We did find a restaurant where clean toilets were really clean, about a few km before Talaja. The nightmare on the street began after crossing Alang, the world famous ship breaking center. From here for 50 km, the road was full of potholes and huge craters. There was a brief respite between Talaja and Mahua. From Mahua began the journey of a life time, till the outskirts of Una. I have never seen such a long stretch of road, about 20km, where practically the road did not exist. And above that it was raining so all holes were filled with water. With water filled holes, the biggest problem is that you can’t judge the depth of the hole, so everywhere we had tried to follow the vehicle ahead, mostly truck or Innova to judge whether my swift can clear that hole safely. It took more than 90 minutes to cross those 20 km. And I was exhausted from the stress the driving caused. Anyway, from Una we took the left turn and reached Diu after 8 km of driving through single lane road. The 364 km were eventually covered in 10 hrs 40 minutes with a 45 minute stopover for lunch.

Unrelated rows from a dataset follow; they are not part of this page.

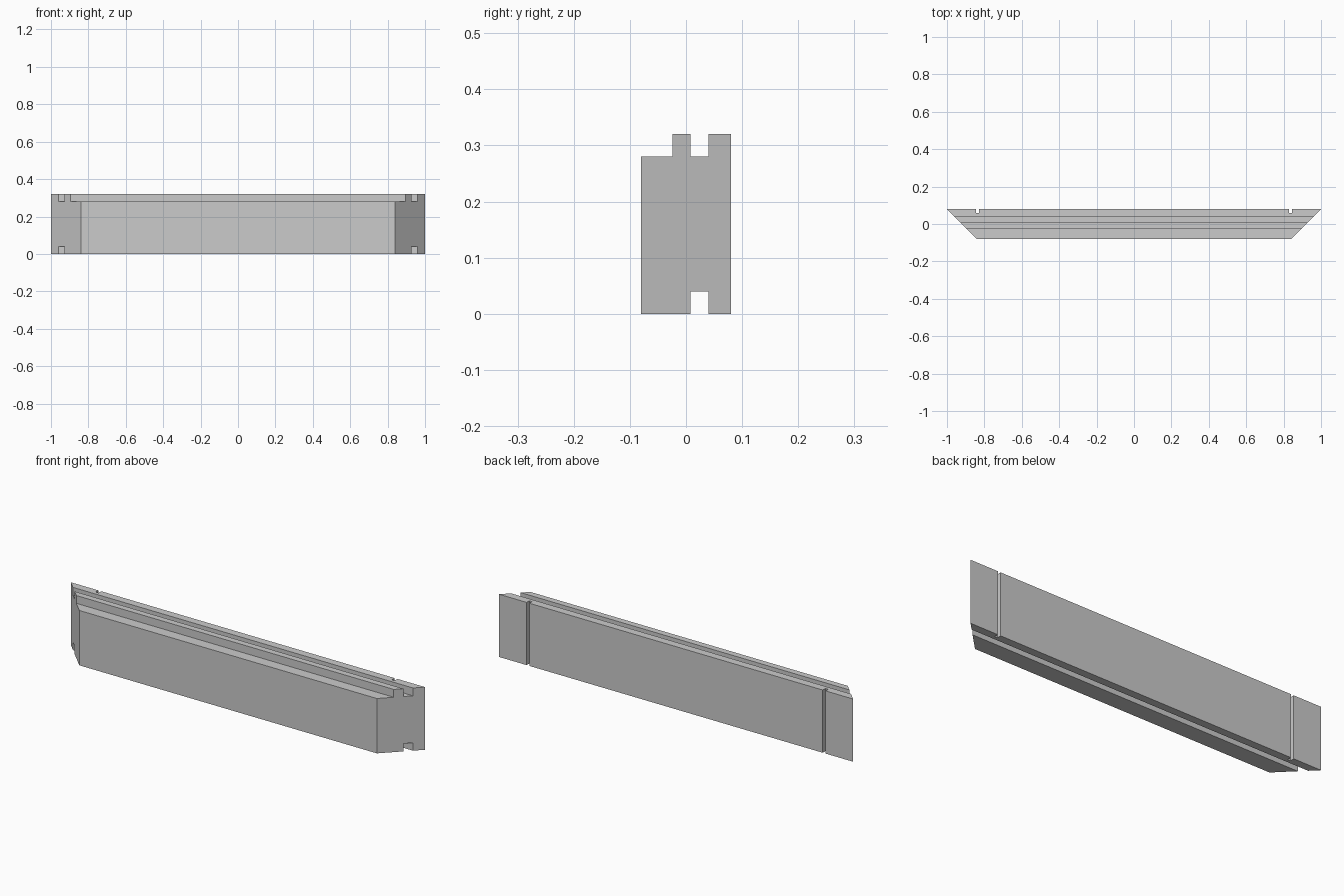
import bpy, bmesh
from mathutils import Vector

if "Cube" in bpy.data.objects:
    bpy.data.objects.remove(bpy.data.objects["Cube"])

grey = bpy.data.materials.new("plain_grey")
grey.use_nodes = True
grey.diffuse_color = (0.6, 0.6, 0.6, 1)
grey.node_tree.nodes["Principled BSDF"].inputs["Base Color"].default_value = grey.diffuse_color


def make_object(name, bm):
    bmesh.ops.recalc_face_normals(bm, faces=bm.faces)
    mesh = bpy.data.meshes.new(name)
    bm.to_mesh(mesh)
    bm.free()
    mesh.materials.append(grey)
    obj = bpy.data.objects.new(name, mesh)
    bpy.context.collection.objects.link(obj)
    return obj


# Grooved section (y, z), running along x with mitred ends
BACK, HEIGHT, STEP = 0.08, 0.32, 0.04
GROOVE_FRONT, GROOVE_BACK, RIB_FRONT = 0.008, 0.04, -0.024
section = [(-BACK, 0), (GROOVE_FRONT, 0), (GROOVE_FRONT, STEP),
           (GROOVE_BACK, STEP), (GROOVE_BACK, 0), (BACK, 0),
           (BACK, HEIGHT), (GROOVE_BACK, HEIGHT), (GROOVE_BACK, HEIGHT - STEP),
           (GROOVE_FRONT, HEIGHT - STEP), (GROOVE_FRONT, HEIGHT),
           (RIB_FRONT, HEIGHT), (RIB_FRONT, HEIGHT - STEP), (-BACK, HEIGHT - STEP)]
bm = bmesh.new()
left, right = ([bm.verts.new((side * (0.92 + y), y, z)) for y, z in section]
               for side in (1, -1))
bm.faces.new(left)
bm.faces.new(right)
for i in range(len(section)):
    bm.faces.new((left[i - 1], left[i], right[i], right[i - 1]))
rail = make_object("mitred_rail", bm)

# Upright slots cut into the back face
bm = bmesh.new()
for side in (1, -1):
    box = bmesh.ops.create_cube(bm, size=1)["verts"]
    bmesh.ops.scale(bm, verts=box, vec=(0.016, 0.044, 1))
    bmesh.ops.translate(bm, verts=box, vec=Vector((side * 0.836, BACK, HEIGHT / 2)))
cutter = make_object("slot_cutter", bm)
cutter.hide_render = True

cut = rail.modifiers.new("back_slots", 'BOOLEAN')
cut.operation = 'DIFFERENCE'
cut.solver = 'EXACT'
cut.object = cutter
bpy.context.view_layer.objects.active = rail
bpy.ops.object.modifier_apply(modifier=cut.name)
bpy.data.objects.remove(cutter)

I was too scared to take this road back to Ahmedabad, so I started exploring and unfortunately not much wisdom flowed from the reception of the resort where I stayed or the local shopkeepers in Diu; for whom this was the best route as it was the shortest; and since they did not drive themselves, it was alright. The bad roads were taken for granted by most of the people I interacted with. Finally, one shop owner in downtown Diu suggested that I should enquire from the taxi drivers in Una, to find the best route. On my return journey, on 23rd September, again I started off at 8.30 am and reached Una and stopped at the bust stand to take advice from the taxi drivers standing there. One knowledgeable taxi driver suggested a route and assured that it is a smooth road. Though skeptical, I decided to follow his advice. This time I took the route that is a state high way, road without a divider and is single lane. So the route was Una-Dhokadva-Khambha-Chalala-Amreli-Lathi-Dhasa-Vallabhipur-Dhandhuka-SG Road-Navrangpura. Now this road was a different story. Between Khambha and Amreli, its picturesque, with green fields, flowing rivers, and small hills at the horizon and indeed no potholes, no rough patches longer that a km at a stretch and only a few of them in all. We made good use of the district court premises in Amreli to ease ourselves as it was newly build court building and later, just before Vallabhipur found a hospital, whose gatekeeper was gracious enough to allow us to use their conveniences. We did enquire at two petrol pumps; but it seems perception of hygiene at petrol pumps in Gujarat (compared to Rajasthan) is yet to match that of the modern civilization. But this road was less busy, no trucks and very cooperative villagers who kept guiding us with correct directions at every turn. The same 349 km this time was covered in 5.30 hrs till we entered the city of Ahmedabad and of course the city traffic nullified all that.....
Nevertheless, the return journey was a visual treat as well as a drivers' delight.
Diu is one of the least know sea side destination in India, so it has lot of virgin beaches, unspoiled landscapes and empty roads. A place where peace is in abundance and food is delicious as well as inexpensive.